ESPN Playbook: Who are your favorite artists from the 80s?
Oh, man. Just crazy stuff. A lot of the one-hit wonders, but if Billy Idol comes on or Bon Jovi, I know those songs. But there's a ton. Honestly, that's why I like listening to 80s. I'll honest with you, most of the songs I've probably heard a thousand times, but I would still struggle about which group it is and the year. I just know the sound and I can certainly pick it out whenever it plays.
ESPN Playbook: So I gotta ask: Let's say you're with some of the fellas at a karaoke bar. Are you singing?
I can get up there and rock out a little bit, for sure. Probably a Bon Jovi song.
ESPN Playbook: Ever dressed as Bon Jovi for Halloween?
I actually went as a punk rocker on probably about five different occasions.
ESPN Playbook: Do you have a favorite pregame song for superstition or getting you amped up?
I'm really a fan of all kinds of music, so I feel like depending on my mood, I'll listen to whatever. In our pregame locker room, there are guys playing stuff, but I don't really have anything in particular that I listen to, or that's a superstition or tradition. Whatever is rocking in the stadium, I've got my thought process and kind of the stuff I'm thinking about. It just kind of gets me in the zone.
ESPN Playbook: So are you a fan of "The X Factor"?
You know what, I'll be honest: I don't have a chance to watch a lot of TV. But I know that's a huge craze, like "The Voice," of course "Idol," "America's Got Talent." I have flipped through those shows because there are so many people that are talented in that way. For me, somebody who's got very little musical ability, you admire what people are able to do.
ESPN Playbook: Do you think you have an off-the-field talent that would fare well on a reality show?
Well, I won a spelling bee when I was in fourth grade. Maybe if I studied really hard, I could compete in the spelling bee.
ESPN Playbook: I know ESPN airs the Scripps National Spelling Bee, so maybe we'll make that happen sometime.
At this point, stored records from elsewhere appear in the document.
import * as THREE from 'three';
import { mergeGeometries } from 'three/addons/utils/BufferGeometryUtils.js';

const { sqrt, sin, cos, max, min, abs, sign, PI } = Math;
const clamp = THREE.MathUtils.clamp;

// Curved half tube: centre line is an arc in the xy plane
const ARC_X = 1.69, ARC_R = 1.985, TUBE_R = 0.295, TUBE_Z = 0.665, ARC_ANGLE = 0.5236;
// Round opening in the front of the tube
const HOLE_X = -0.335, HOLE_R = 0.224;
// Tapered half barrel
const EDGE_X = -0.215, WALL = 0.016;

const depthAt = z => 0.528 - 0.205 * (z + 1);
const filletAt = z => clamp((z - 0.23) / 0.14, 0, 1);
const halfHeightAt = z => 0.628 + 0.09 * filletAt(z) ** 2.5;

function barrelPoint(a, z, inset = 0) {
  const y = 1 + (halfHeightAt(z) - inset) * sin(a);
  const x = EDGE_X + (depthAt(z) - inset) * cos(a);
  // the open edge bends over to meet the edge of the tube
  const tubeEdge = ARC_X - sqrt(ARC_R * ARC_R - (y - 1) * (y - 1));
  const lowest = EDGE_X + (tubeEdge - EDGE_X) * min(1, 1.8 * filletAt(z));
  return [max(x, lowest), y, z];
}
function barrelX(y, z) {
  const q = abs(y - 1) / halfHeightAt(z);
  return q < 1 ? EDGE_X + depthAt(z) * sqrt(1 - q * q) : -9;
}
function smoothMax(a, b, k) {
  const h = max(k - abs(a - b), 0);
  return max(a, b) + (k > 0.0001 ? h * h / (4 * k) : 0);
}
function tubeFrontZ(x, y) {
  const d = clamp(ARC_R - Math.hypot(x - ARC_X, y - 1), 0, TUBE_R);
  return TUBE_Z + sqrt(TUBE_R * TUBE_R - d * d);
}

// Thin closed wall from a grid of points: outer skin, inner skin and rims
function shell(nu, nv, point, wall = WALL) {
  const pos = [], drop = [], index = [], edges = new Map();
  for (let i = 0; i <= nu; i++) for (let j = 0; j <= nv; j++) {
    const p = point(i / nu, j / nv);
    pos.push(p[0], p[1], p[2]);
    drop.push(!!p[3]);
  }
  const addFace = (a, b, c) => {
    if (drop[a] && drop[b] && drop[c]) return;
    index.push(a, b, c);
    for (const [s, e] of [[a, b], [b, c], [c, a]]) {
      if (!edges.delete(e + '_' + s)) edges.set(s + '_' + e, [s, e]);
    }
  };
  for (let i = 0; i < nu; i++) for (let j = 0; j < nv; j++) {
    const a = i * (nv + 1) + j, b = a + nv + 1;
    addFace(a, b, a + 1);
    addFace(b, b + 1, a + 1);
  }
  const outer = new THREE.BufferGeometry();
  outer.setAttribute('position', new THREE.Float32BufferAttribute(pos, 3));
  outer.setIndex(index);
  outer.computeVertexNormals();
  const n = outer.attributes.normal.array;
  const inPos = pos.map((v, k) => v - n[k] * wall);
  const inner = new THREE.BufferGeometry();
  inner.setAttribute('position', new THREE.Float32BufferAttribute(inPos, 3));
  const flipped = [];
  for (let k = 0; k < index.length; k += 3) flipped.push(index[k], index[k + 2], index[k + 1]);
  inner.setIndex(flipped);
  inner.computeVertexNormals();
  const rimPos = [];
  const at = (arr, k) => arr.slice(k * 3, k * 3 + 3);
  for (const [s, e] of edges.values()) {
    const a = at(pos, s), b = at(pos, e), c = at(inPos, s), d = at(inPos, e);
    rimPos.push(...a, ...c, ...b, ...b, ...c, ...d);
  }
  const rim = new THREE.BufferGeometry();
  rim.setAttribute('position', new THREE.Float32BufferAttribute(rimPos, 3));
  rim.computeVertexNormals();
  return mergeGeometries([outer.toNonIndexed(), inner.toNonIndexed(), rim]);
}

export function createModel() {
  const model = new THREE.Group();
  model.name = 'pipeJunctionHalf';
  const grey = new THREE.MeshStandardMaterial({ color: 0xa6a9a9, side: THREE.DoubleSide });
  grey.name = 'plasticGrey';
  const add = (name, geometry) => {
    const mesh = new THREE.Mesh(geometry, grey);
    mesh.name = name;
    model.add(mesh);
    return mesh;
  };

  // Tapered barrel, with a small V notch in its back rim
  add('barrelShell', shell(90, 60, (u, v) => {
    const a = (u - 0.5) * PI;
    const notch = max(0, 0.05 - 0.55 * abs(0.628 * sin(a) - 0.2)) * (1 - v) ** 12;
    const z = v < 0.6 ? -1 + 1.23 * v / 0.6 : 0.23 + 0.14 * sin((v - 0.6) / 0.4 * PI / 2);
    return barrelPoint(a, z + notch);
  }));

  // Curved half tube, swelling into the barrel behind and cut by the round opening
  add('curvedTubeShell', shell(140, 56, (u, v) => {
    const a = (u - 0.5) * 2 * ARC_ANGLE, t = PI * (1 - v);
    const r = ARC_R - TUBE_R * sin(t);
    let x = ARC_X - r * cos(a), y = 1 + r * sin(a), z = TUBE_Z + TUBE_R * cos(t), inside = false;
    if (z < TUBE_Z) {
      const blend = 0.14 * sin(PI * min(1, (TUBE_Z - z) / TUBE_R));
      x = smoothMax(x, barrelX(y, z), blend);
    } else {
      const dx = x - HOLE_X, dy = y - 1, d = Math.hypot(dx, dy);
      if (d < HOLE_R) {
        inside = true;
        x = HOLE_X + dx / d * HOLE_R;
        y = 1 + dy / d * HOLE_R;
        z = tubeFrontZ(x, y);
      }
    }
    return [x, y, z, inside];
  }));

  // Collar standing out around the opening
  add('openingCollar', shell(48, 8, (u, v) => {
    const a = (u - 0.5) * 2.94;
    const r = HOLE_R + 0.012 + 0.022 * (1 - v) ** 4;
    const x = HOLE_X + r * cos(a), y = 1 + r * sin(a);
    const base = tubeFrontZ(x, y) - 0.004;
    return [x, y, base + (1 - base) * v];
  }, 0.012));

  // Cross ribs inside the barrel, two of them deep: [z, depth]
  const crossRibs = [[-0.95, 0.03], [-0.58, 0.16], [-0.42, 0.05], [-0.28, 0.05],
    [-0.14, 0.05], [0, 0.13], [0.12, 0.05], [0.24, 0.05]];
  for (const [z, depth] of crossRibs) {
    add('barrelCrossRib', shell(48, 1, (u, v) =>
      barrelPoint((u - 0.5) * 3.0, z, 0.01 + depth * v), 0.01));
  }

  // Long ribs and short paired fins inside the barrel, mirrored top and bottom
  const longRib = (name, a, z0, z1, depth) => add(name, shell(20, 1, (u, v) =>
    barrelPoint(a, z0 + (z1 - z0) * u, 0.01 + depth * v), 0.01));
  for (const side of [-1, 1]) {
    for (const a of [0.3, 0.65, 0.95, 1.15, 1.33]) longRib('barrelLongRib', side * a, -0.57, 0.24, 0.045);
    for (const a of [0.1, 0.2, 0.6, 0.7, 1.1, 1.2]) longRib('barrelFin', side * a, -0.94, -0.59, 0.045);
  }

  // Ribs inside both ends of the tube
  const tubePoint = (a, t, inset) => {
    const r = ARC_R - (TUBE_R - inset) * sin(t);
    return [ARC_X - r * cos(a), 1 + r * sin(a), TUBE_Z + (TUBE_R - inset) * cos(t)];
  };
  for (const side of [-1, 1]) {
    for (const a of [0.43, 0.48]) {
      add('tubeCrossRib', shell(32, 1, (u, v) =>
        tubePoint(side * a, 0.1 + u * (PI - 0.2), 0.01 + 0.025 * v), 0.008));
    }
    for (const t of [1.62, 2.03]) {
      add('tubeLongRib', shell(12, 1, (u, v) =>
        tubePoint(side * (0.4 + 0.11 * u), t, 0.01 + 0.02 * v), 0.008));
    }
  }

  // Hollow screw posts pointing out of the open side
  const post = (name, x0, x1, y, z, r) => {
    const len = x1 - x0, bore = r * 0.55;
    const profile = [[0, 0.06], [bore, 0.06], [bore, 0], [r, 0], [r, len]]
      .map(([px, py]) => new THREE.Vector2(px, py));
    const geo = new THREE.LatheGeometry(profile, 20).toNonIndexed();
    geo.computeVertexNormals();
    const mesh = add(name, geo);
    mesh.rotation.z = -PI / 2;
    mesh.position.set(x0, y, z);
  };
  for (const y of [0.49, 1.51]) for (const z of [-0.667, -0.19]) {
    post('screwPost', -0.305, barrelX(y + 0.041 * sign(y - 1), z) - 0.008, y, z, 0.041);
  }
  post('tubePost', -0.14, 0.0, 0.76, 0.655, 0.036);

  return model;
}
Those 13-year-old kids would crush me. I won the fourth-grade spelling bee by spelling rhinoceros. I remember the word and everything.